[Start of Attachment]

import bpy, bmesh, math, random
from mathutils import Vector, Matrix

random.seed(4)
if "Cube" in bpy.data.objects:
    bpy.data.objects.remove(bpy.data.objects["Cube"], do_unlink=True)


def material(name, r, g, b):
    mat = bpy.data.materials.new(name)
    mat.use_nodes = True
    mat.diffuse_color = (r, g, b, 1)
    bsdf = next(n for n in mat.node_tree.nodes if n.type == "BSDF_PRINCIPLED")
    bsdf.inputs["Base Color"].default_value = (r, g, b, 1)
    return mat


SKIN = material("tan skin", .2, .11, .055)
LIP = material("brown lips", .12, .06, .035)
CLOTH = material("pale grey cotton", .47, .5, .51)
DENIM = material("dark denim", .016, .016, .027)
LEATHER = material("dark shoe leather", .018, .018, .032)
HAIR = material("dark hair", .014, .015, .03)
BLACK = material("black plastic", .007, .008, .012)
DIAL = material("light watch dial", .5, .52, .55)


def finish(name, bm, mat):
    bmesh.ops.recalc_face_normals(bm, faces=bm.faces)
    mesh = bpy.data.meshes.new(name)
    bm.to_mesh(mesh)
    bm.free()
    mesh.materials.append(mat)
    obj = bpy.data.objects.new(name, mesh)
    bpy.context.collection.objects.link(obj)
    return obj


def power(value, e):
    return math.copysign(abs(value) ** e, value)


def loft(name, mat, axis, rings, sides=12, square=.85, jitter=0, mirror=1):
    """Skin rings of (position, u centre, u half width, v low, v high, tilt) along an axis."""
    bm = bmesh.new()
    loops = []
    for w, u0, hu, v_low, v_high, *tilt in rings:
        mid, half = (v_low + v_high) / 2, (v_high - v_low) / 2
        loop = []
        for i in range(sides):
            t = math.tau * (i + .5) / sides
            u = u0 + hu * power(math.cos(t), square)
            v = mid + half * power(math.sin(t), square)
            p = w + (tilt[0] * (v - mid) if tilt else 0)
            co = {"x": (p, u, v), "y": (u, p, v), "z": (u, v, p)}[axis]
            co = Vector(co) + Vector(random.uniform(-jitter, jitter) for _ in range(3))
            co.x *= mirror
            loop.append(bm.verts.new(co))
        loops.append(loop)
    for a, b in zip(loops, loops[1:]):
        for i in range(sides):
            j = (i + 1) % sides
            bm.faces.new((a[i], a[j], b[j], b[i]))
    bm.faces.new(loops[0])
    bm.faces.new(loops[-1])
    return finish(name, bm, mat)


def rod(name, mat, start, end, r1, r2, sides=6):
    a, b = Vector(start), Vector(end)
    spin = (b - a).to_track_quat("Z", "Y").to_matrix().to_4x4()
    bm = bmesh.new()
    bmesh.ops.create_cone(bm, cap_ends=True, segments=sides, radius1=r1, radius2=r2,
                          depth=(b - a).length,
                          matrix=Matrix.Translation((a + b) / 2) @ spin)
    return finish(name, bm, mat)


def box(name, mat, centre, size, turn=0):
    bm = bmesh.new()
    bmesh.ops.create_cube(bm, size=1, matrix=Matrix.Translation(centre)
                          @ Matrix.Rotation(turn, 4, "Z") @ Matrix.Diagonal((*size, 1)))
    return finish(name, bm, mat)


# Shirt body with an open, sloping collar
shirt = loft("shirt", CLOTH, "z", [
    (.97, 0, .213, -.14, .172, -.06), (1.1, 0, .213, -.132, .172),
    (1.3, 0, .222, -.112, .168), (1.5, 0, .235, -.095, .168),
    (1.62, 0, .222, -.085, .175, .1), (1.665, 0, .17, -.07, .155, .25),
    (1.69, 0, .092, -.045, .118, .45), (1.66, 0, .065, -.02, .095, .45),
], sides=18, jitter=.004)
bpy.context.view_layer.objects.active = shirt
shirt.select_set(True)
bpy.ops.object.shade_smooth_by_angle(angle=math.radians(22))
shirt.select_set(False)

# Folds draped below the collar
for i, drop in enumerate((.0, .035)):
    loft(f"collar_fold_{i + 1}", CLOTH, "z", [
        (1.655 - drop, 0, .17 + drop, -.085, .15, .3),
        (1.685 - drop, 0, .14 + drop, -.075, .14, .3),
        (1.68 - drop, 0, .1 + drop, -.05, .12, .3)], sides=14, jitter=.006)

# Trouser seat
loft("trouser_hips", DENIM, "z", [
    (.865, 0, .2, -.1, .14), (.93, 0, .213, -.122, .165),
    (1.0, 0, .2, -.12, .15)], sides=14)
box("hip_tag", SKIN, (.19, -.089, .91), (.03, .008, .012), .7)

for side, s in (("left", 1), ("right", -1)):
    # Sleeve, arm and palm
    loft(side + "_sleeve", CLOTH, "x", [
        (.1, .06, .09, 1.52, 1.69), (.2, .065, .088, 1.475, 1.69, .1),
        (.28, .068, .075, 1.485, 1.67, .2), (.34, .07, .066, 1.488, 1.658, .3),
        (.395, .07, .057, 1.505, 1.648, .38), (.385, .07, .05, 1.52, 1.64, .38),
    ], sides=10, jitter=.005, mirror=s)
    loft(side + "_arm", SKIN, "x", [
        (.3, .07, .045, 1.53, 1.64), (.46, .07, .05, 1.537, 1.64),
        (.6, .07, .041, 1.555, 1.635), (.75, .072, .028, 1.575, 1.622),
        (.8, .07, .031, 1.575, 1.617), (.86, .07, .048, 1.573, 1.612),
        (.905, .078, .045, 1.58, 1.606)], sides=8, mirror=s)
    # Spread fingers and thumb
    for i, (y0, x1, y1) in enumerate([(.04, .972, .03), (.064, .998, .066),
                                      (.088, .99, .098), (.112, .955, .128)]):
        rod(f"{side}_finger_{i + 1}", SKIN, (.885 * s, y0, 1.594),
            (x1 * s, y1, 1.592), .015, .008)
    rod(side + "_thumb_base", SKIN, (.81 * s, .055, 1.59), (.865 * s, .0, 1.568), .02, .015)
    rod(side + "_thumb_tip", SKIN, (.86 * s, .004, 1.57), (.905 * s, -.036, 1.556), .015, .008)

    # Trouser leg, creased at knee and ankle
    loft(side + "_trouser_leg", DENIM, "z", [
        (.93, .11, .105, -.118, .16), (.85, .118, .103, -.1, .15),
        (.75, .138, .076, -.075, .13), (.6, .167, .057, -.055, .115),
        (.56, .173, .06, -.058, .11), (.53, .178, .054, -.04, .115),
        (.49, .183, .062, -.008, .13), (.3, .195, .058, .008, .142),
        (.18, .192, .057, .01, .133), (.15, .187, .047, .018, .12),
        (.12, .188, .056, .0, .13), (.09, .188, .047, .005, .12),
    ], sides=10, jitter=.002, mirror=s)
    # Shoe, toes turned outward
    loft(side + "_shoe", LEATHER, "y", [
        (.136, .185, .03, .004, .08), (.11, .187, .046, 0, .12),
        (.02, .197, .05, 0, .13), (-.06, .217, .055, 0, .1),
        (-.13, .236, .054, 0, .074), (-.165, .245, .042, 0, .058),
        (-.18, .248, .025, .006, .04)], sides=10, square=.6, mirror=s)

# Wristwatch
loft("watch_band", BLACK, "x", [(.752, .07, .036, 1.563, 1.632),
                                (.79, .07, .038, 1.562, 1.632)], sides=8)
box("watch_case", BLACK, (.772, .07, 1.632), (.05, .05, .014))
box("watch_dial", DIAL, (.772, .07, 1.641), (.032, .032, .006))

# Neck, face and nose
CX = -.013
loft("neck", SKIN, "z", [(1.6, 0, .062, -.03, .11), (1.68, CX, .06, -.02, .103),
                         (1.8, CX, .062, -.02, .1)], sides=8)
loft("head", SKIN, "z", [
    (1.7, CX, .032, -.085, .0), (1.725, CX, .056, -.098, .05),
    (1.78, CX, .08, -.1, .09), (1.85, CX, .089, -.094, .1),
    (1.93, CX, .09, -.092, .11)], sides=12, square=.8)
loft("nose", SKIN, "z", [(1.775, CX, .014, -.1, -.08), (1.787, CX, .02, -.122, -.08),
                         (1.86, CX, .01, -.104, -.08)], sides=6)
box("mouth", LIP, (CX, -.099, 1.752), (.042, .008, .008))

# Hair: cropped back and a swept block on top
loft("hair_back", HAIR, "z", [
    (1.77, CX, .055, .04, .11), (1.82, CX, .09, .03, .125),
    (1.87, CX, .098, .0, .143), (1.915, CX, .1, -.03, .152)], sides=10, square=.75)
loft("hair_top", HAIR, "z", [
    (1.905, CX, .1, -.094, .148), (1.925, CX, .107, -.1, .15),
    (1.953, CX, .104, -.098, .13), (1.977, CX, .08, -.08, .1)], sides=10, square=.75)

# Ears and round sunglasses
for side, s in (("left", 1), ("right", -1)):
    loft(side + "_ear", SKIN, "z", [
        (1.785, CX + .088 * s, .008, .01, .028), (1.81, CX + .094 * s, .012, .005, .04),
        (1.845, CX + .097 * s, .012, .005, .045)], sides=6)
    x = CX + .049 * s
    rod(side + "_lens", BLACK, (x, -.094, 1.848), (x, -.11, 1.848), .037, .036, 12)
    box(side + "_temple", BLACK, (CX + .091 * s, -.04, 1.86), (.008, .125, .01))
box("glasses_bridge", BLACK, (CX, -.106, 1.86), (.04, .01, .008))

[End of Attachment]

When the string "jitter" occurs in a line of the material, that line belongs in the answer.

- Result of the exercise -
def loft(name, mat, axis, rings, sides=12, square=.85, jitter=0, mirror=1):
            co = Vector(co) + Vector(random.uniform(-jitter, jitter) for _ in range(3))
], sides=18, jitter=.004)
        (1.68 - drop, 0, .1 + drop, -.05, .12, .3)], sides=14, jitter=.006)
    ], sides=10, jitter=.005, mirror=s)
    ], sides=10, jitter=.002, mirror=s)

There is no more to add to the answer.